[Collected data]
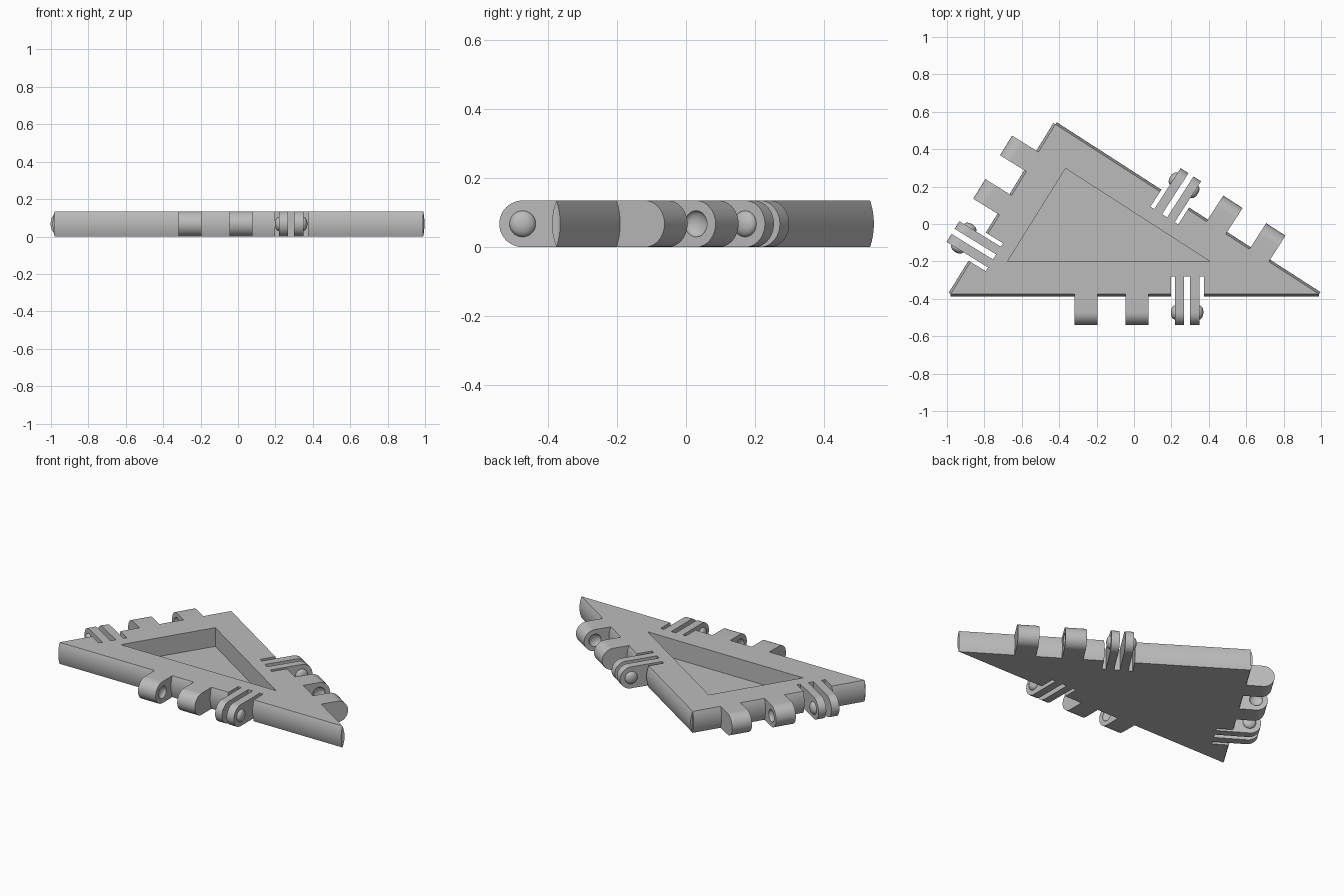
import bpy
import bmesh
import math
from mathutils import Matrix, Vector

if "Cube" in bpy.data.objects:
    bpy.data.objects.remove(bpy.data.objects["Cube"])

H = 0.135                 # plate thickness
R = H / 2                 # knuckle radius
PIVOT = -0.098            # hinge axis, outward from the edge
FLOOR = 0.017

grey = bpy.data.materials.new("light_grey")
grey.use_nodes = True
grey.diffuse_color = (0.5, 0.5, 0.5, 1)
grey.node_tree.nodes["Principled BSDF"].inputs["Base Color"].default_value = (0.5, 0.5, 0.5, 1)


def add_prism(bm, outline, offset):
    """Extrude a closed 3D outline by an offset vector."""
    face = bm.faces.new([bm.verts.new(p) for p in outline])
    top = bmesh.ops.extrude_face_region(bm, geom=[face])["geom"]
    bmesh.ops.translate(bm, vec=offset, verts=[v for v in top if isinstance(v, bmesh.types.BMVert)])


def finish(name, bm, matrix=Matrix(), smooth=True, cutter=None, hidden=False):
    bmesh.ops.recalc_face_normals(bm, faces=bm.faces)
    mesh = bpy.data.meshes.new(name)
    bm.to_mesh(mesh)
    bm.free()
    obj = bpy.data.objects.new(name, mesh)
    bpy.context.collection.objects.link(obj)
    obj.matrix_world = matrix
    mesh.materials.append(grey)
    if hidden:
        obj.hide_render = True
        obj.hide_set(True)
        return obj
    if cutter:
        mod = obj.modifiers.new("cut", "BOOLEAN")
        mod.operation = "DIFFERENCE"
        mod.solver = "EXACT"
        mod.object = cutter
    if smooth:
        bpy.ops.object.select_all(action="DESELECT")
        obj.select_set(True)
        bpy.context.view_layer.objects.active = obj
        bpy.ops.object.shade_smooth_by_angle(angle=math.radians(30))
    return obj


def along_x(bm, profile, x0, x1):
    add_prism(bm, [(x0, y, z) for y, z in profile], (x1 - x0, 0, 0))


def lug_profile():
    """Straight root with a half-round tip about the hinge axis."""
    tip = [(PIVOT - R * math.sin(a), R + R * math.cos(a))
           for a in (math.pi * i / 24 for i in range(25))]
    return [(0.004, H)] + tip + [(0.004, 0)]


def dome(bm, x):
    """Flattened ball on the hinge axis."""
    place = Matrix.Translation((x, PIVOT, R)) @ Matrix.Diagonal((0.022, 0.038, 0.038, 1))
    bmesh.ops.create_uvsphere(bm, u_segments=32, v_segments=16, radius=1, matrix=place)


# Frame of each edge: x along it, y inward; hinge sets are shifted from its middle
corners = [Vector((-0.98, -0.375, 0)), Vector((0.99, -0.375, 0)), Vector((-0.42, 0.533, 0))]
shifts = [-0.005, -0.2, -0.042]
edges = []
for i, name in enumerate(("front", "back_left", "back_right")):
    a, b = corners[i], corners[(i + 1) % 3]
    angle = math.atan2(b.y - a.y, b.x - a.x)
    frame = Matrix.Translation((a + b) / 2) @ Matrix.Rotation(angle, 4, "Z")
    edges.append((name, frame, (b - a).length, frame @ Matrix.Translation((shifts[i], 0, 0))))

# Cutter: three flex slots per edge and the triangular recess
bm = bmesh.new()
for name, frame, length, hinge in edges:
    for x0, x1 in ((0.197, 0.219), (0.267, 0.299), (0.349, 0.373)):
        rect = [(x0, -0.05), (x1, -0.05), (x1, 0.095), (x0, 0.095)]
        add_prism(bm, [hinge @ Vector((x, y, -0.05)) for x, y in rect], (0, 0, H + 0.1))
recess = [(-0.676, -0.2), (0.406, -0.2), (-0.366, 0.297)]
add_prism(bm, [(x, y, FLOOR) for x, y in recess], (0, 0, H))
cutter = finish("slot_cutter", bm, hidden=True)

# Triangular plate
bm = bmesh.new()
add_prism(bm, corners, (0, 0, H))
finish("triangle_plate", bm, smooth=False, cutter=cutter)

for name, frame, length, hinge in edges:
    # Slightly bulging edge strip
    bm = bmesh.new()
    bulge = [(-0.013 * (1 - t * t), R + R * t) for t in (i / 8 - 1 for i in range(17))]
    along_x(bm, bulge, -length / 2, length / 2)
    finish(name + "_edge_strip", bm, frame, cutter=cutter)

    # Two solid knuckles with sockets facing each other
    for part, x0, x1, socket in (("outer", -0.318, -0.195, -0.195), ("inner", -0.045, 0.078, -0.045)):
        bm = bmesh.new()
        dome(bm, socket)
        ball = finish(f"{name}_{part}_socket_cutter", bm, hinge, hidden=True)
        bm = bmesh.new()
        along_x(bm, lug_profile(), x0, x1)
        finish(f"{name}_{part}_knuckle", bm, hinge, cutter=ball)

    # Flexible fork prongs with snap domes on the outside
    for part, x0, x1, x in (("first", 0.219, 0.267, 0.219), ("second", 0.299, 0.349, 0.349)):
        bm = bmesh.new()
        along_x(bm, lug_profile(), x0, x1)
        finish(f"{name}_{part}_prong", bm, hinge)
        bm = bmesh.new()
        dome(bm, x)
        finish(f"{name}_{part}_snap_dome", bm, hinge)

Exercise objective → Read the data above and pull out each line that holds the string "materials".

Solved problem →
grey = bpy.data.materials.new("light_grey")
    mesh.materials.append(grey)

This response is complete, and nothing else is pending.